    The mounting pressure from investors, reporters, law enforcement agents drove Ponzi to surrender to the police. Ponzi was asked by the flocking reporters whether he wanted to make a statement.

    "The public deserves it, don't you think?" one reporter said.

    "The public deserves exactly what it gets," Ponzi said. "No more, no less."

    Charles Ponzi spend more than a decade in prison. The man who had fleeced Bostonians out of millions was abandoned by this friends and divorced. He died in a charity ward of a Brazilian hospital in 1949.

    The last photograph of Ponzi, taken at the hospital, shows with a big smile on his face.


Carlo's the one with the cane.
Lucky Luciano

Charles "Lucky" Luciano was born in 1897 in Lercardia Friddi, Sicily. The luckiest thing that ever happened to him was immigrating to New York City.

In his teens, Luciano became adept at various vices, most notably narcotics. At age eighteen he was convicted of peddling heroin and morphine and was committed to a reformatory for six months. Upon his release he resumed narcotics dealing. By 1916, Luciano was a leading member of the notorious Five Points Gang and named by police as the prime suspect in a number of murders. 

By 1920, Luciano was a power in bootlegging rackets (in cooperation with Lansky and his erstwhile partner Benjamin "Bugsy Siegel). Luciano had become the most powerful member of the New York Mafia.

A dandy dresser, Luciano often frequented well-known nightclubs on Broadway. He looked menacing, thanks to a famous scarring he received in 1929, when knife-wielding kidnappers severed the muscles in his right cheek, leaving him with an evil droop in his right eye. Contrary to popular belief, he didn’t get the nickname "Lucky" for this incident, but instead got it for being a whiz at selecting winning horses at various tracks.

Well ...Luciano was deported back to Italy before World War II and died in Italy.


Broadway nightclub
devotee and chief
executive officer
of the Mob..
Meyer Lansky

An agent of the FBI would say of him with grudging admiration: "He would have been chairman of the board of General Motors if he’d gone into legitimate business."

Born Maier Suchowljansky, a Jew from Grodno, Poland, he truly had the first and last word in organized crime. Everybody, especially New York organized crime boss Lucky Luciano, listened to Meyer because it paid. If they listened well, he might, for instance, give them a slice of the pre-Castro Cuban casino action. Lansky cut in the mobs in Chicago, Detroit, New Jersey, and New York.

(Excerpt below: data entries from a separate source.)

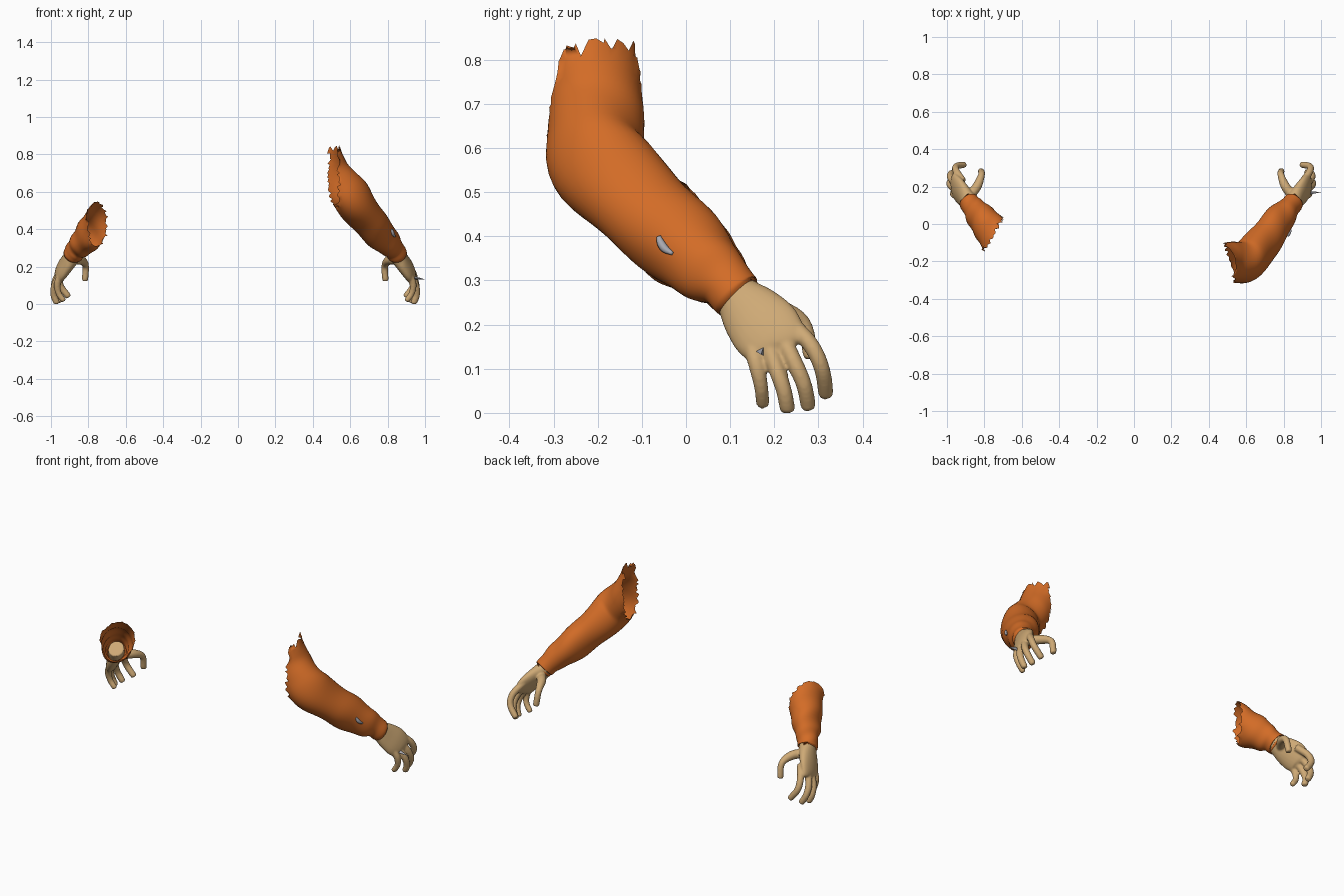
import bpy, bmesh, math, random
from mathutils import Vector
from mathutils.bvhtree import BVHTree

random.seed(4)
if "Cube" in bpy.data.objects:
    bpy.data.objects.remove(bpy.data.objects["Cube"])


def material(name, color):
    m = bpy.data.materials.new(name)
    m.use_nodes = True
    m.diffuse_color = (*color, 1)
    m.node_tree.nodes["Principled BSDF"].inputs["Base Color"].default_value = (*color, 1)
    return m


ORANGE = material("orange cloth", (0.65, 0.15, 0.02))
SKIN = material("tan skin", (0.62, 0.40, 0.18))
METAL = material("grey metal", (0.40, 0.40, 0.44))
WIDE = Vector((0, 0.82, 0.57))      # direction across the palm


def spline(rings, steps):
    """Smooth interpolation through (x, y, z, wide radius, thin radius) rings."""
    pts = [Vector(r) for r in rings]
    pts = [2 * pts[0] - pts[1]] + pts + [2 * pts[-1] - pts[-2]]
    out = []
    for i in range(1, len(pts) - 2):
        a, b, c, d = pts[i - 1:i + 3]
        for s in range(steps):
            t = s / steps
            out.append(b + (c - a) * (t / 2) + (2 * a - 5 * b + 4 * c - d) * (t * t / 2)
                       + (3 * b - a - 3 * c + d) * (t ** 3 / 2))
    return out + [pts[-2]]


def loft(bm, rings, steps=5, sides=16, cap=True, ripple=None):
    """Tube with elliptical sections following the rings."""
    path = spline(rings, steps)
    loops = []
    for i, p in enumerate(path):
        along = Vector((path[min(i + 1, len(path) - 1)] - path[max(i - 1, 0)])[:3]).normalized()
        u = (WIDE - along * WIDE.dot(along)).normalized()
        v = along.cross(u)
        loop = []
        for k in range(sides):
            a = math.tau * k / sides
            swell = 1 + (ripple(i / (len(path) - 1), a) if ripple else 0)
            offset = (u * math.cos(a) * p[3] + v * math.sin(a) * p[4]) * swell
            loop.append(bm.verts.new(Vector(p[:3]) + offset))
        loops.append(loop)
    for a, b in zip(loops, loops[1:]):
        for k in range(sides):
            n = (k + 1) % sides
            bm.faces.new((a[k], a[n], b[n], b[k]))
    if cap:
        bm.faces.new(loops[0][::-1])
        bm.faces.new(loops[-1])


def finish(bm, name, mat, side=1, smooth=True):
    """Place on the given side and turn into an object."""
    if side < 0:
        for v in bm.verts:
            v.co.x = -v.co.x - 0.03
    bmesh.ops.recalc_face_normals(bm, faces=bm.faces)
    me = bpy.data.meshes.new(name)
    bm.to_mesh(me)
    bm.free()
    me.materials.append(mat)
    if smooth:
        me.shade_smooth()
    ob = bpy.data.objects.new(name, me)
    bpy.context.collection.objects.link(ob)
    return ob


def tear(bm, point, normal, jag):
    """Cut away everything past a plane and roughen the new edge."""
    n = Vector(normal).normalized()
    cut = bmesh.ops.bisect_plane(bm, geom=bm.verts[:] + bm.edges[:] + bm.faces[:],
                                 plane_co=point, plane_no=n, clear_outer=True)
    for g in cut["geom_cut"]:
        if isinstance(g, bmesh.types.BMVert):
            g.co += n * random.uniform(-jag, jag)


def folds(t, a):
    """Slanting cloth wrinkles, calm at the cuff."""
    calm = min(1, max(0, (t - 0.14) * 6))
    return calm * (0.035 * math.sin(34 * t + 2.2 * math.sin(a + 0.6))
                   + 0.025 * math.sin(3 * a + 17 * t))


SLEEVE = [(.848, .112, .27, .047, .042), (.852, .114, .266, .059, .053),
          (.832, .09, .295, .062, .056), (.80, .05, .33, .083, .07),
          (.75, -.015, .387, .099, .083), (.69, -.095, .46, .105, .092),
          (.62, -.185, .552, .114, .104), (.55, -.207, .635, .110, .104),
          (.48, -.21, .72, .110, .105), (.42, -.21, .86, .108, .105),
          (.39, -.21, .95, .108, .105)]
PALM = [(.83, .085, .305, .046, .042), (.85, .115, .265, .053, .043),
        (.875, .145, .23, .071, .039), (.905, .18, .19, .081, .034),
        (.925, .207, .158, .072, .027), (.932, .215, .142, .055, .016)]
FINGERS = {
    "little": [(.91, .145, .165), (.935, .16, .11), (.93, .17, .06), (.905, .174, .022)],
    "ring": [(.915, .18, .17), (.95, .205, .10), (.955, .222, .05), (.94, .23, .008)],
    "middle": [(.915, .21, .185), (.948, .243, .12), (.95, .267, .065), (.925, .277, .016)],
    "index": [(.905, .23, .21), (.94, .282, .155), (.94, .308, .1), (.90, .317, .044)],
    "thumb": [(.86, .135, .235), (.81, .2, .235), (.785, .264, .205), (.788, .282, .132)],
}


def hand(side):
    bm = bmesh.new()
    loft(bm, PALM, sides=24)
    for name, pts in FINGERS.items():
        tuck = 0.02 if side < 0 and name == "index" else 0
        base = 0.026 if name == "thumb" else 0.02
        tip = 0.015 if name == "little" else 0.017
        rings = [(x - tuck, y, z, r, r) for (x, y, z), r in
                 zip(pts, (base, base - .001, tip + .001, tip))]
        end = Vector(pts[-1]) + (Vector(pts[-1]) - Vector(pts[-2])).normalized() * 0.009
        rings.append((end.x - tuck, end.y, end.z, .009, .009))
        loft(bm, rings)
    for v in bm.verts:
        v.co.z = max(v.co.z, 0)
    ob = finish(bm, "left_hand" if side > 0 else "right_hand", SKIN, side)
    # Fuse palm and fingers into one soft surface
    mod = ob.modifiers.new("fuse", 'REMESH')
    mod.mode = 'VOXEL'
    mod.voxel_size = 0.005
    mod.use_smooth_shade = True
    mod = ob.modifiers.new("soften", 'SMOOTH')
    mod.factor = 0.5
    mod.iterations = 5


for side in (1, -1):
    hand(side)

# Long left sleeve, torn above the elbow
bm = bmesh.new()
loft(bm, SLEEVE, steps=6, sides=40, cap=False, ripple=folds)
tear(bm, (.51, -.2, .6), (-1, -.25, 0), 0.012)
tear(bm, (.51, -.2, .825), (-.1, .0, 1), 0.022)
surface = BVHTree.FromBMesh(bm)
finish(bm, "left_sleeve", ORANGE)

# Short right sleeve, torn below the elbow
bm = bmesh.new()
loft(bm, SLEEVE[:7], steps=6, sides=40, cap=False, ripple=folds)
tear(bm, (.725, -.06, .4), (-.86, -.51, 0), 0.012)
finish(bm, "right_sleeve", ORANGE, -1)

# Curved metal pin lying on the left sleeve
bm = bmesh.new()
rings = []
for y, z, r in ((-.062, .40, .005), (-.057, .385, .009), (-.047, .371, .009), (-.031, .361, .004)):
    hit = surface.ray_cast(Vector((2, y, z)), Vector((-1, 0, 0)))[0]
    rings.append(((hit.x if hit else .84) + .003, y, z, r, r))
loft(bm, rings, sides=8)
finish(bm, "sleeve_pin", METAL)

# Small spike on the back of the left hand
bm = bmesh.new()
base = [bm.verts.new((.94, .17 + .012 * math.cos(a), .14 + .012 * math.sin(a)))
        for a in (math.pi, math.pi / 3, -math.pi / 3)]
tip = bm.verts.new((1.0, .17, .132))
bm.faces.new(base)
for i in range(3):
    bm.faces.new((base[i], base[(i + 1) % 3], tip))
finish(bm, "hand_spike", METAL, smooth=False)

Both Luciano and Lansky independently said that they had planned the formation of a new syndicate as early as 1920, when Luciano was in his early 20s and Lansky was only 18. Lansky and Luciano together survived the crime wars of the 1920s by cunning alliances, eliminating one foe after another, even though they lacked the manpower and firepower of other gangs. When they effected the killings of Masseria and then Maranzano, they stood at the pinnacle of power in the underworld. Even Al Capone realized they were more powerful than he.

Luciano once explained, "I learned a long time before that Meyer Lansky understood the Italian brain almost better than I did…I used to tell Meyer that he may’ve had a Jewish mother, but someplace he must’ve been wet-nursed by a Sicilian." Luciano often said Lansky "could look around corners," or anticipate what would happen next in underworld intrigues, and that "the barrel of his gun was curved," meaning he knew how to keep himself out of the line of fire. Through the years that was Lansky’s way.

It was Lansky who opened up what was for a time the Syndicate’s greatest source of income, gambling in Havana. He personally handled negotiations with the dictator Batista. Luciano was pleased with this money machine and never stepped on the toes of Meyer Lansky and listened to him intently. It was Meyer who had the brains of the outfit, but it was Luciano's gang that provided the muscle.

Lansky was deported from the United States, denied permission to live in Israel, and died in South America..
 


Chief financial officer
of the Mob